What you are asked to do: Would you repeat, exactly as given, the line with "group.add(mesh);" and every line after it to the end of the entries?

Provided records:
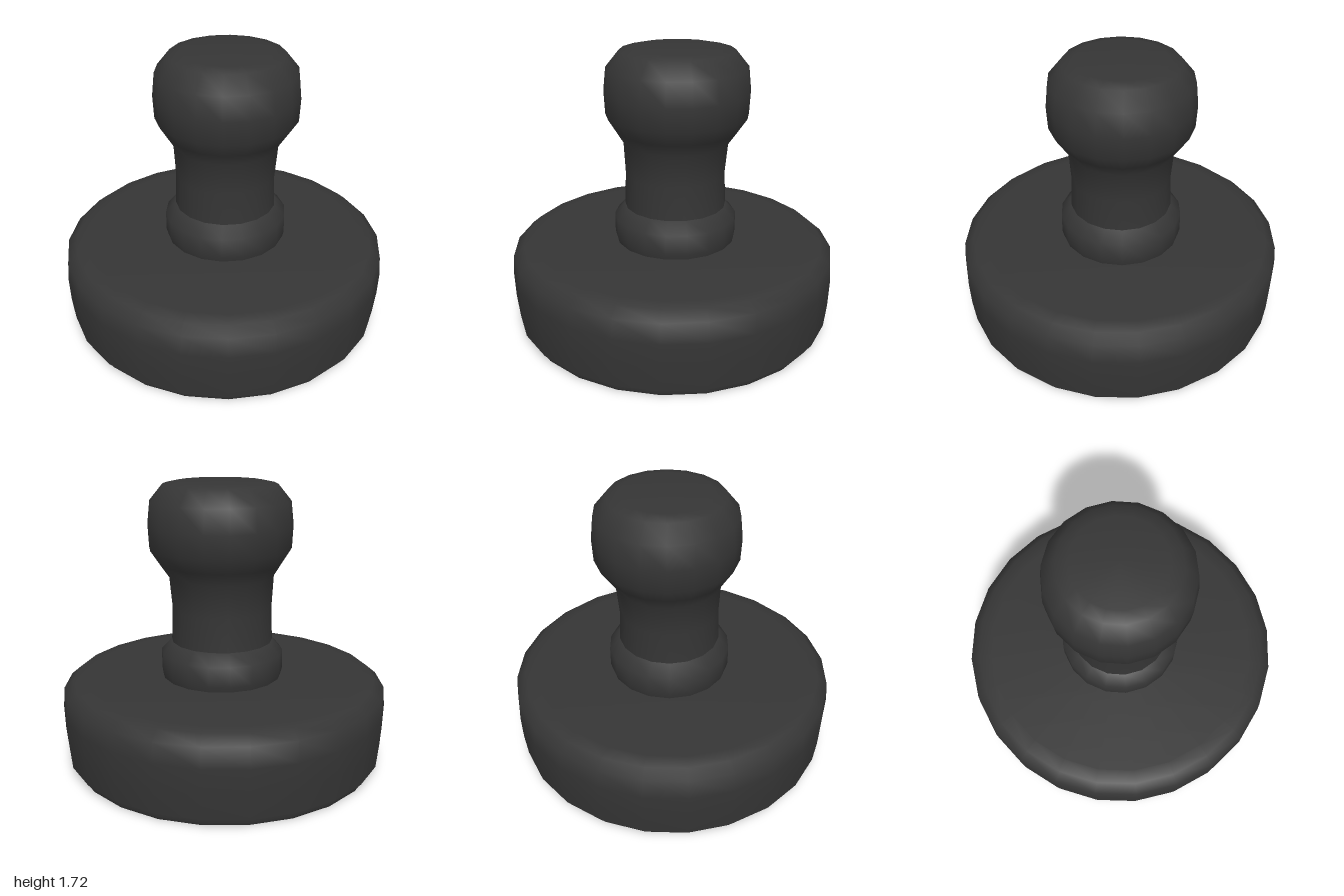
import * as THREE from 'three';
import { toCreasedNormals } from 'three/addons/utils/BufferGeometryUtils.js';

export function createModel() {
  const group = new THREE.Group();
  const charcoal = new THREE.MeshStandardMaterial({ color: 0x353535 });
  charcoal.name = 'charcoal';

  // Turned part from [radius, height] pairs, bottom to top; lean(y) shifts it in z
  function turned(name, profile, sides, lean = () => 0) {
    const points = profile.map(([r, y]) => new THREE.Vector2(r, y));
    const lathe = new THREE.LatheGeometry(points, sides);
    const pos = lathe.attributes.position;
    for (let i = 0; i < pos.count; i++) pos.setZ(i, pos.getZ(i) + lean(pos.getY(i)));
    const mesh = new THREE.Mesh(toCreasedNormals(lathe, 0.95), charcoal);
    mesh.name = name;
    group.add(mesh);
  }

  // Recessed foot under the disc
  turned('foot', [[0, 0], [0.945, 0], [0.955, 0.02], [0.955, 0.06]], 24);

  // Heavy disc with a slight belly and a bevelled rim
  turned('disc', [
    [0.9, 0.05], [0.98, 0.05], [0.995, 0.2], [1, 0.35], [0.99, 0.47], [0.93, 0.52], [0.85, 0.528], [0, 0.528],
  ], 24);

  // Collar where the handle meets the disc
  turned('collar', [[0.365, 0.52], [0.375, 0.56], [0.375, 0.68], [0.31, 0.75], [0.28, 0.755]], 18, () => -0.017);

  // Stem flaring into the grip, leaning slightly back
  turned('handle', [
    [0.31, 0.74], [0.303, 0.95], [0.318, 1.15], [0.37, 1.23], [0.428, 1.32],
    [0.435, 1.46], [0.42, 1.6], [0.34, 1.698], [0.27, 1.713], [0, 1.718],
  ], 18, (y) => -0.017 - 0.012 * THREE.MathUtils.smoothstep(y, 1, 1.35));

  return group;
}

Result of the task:
    group.add(mesh);
  }

  // Recessed foot under the disc
  turned('foot', [[0, 0], [0.945, 0], [0.955, 0.02], [0.955, 0.06]], 24);

  // Heavy disc with a slight belly and a bevelled rim
  turned('disc', [
    [0.9, 0.05], [0.98, 0.05], [0.995, 0.2], [1, 0.35], [0.99, 0.47], [0.93, 0.52], [0.85, 0.528], [0, 0.528],
  ], 24);

  // Collar where the handle meets the disc
  turned('collar', [[0.365, 0.52], [0.375, 0.56], [0.375, 0.68], [0.31, 0.75], [0.28, 0.755]], 18, () => -0.017);

  // Stem flaring into the grip, leaning slightly back
  turned('handle', [
    [0.31, 0.74], [0.303, 0.95], [0.318, 1.15], [0.37, 1.23], [0.428, 1.32],
    [0.435, 1.46], [0.42, 1.6], [0.34, 1.698], [0.27, 1.713], [0, 1.718],
  ], 18, (y) => -0.017 - 0.012 * THREE.MathUtils.smoothstep(y, 1, 1.35));

  return group;
}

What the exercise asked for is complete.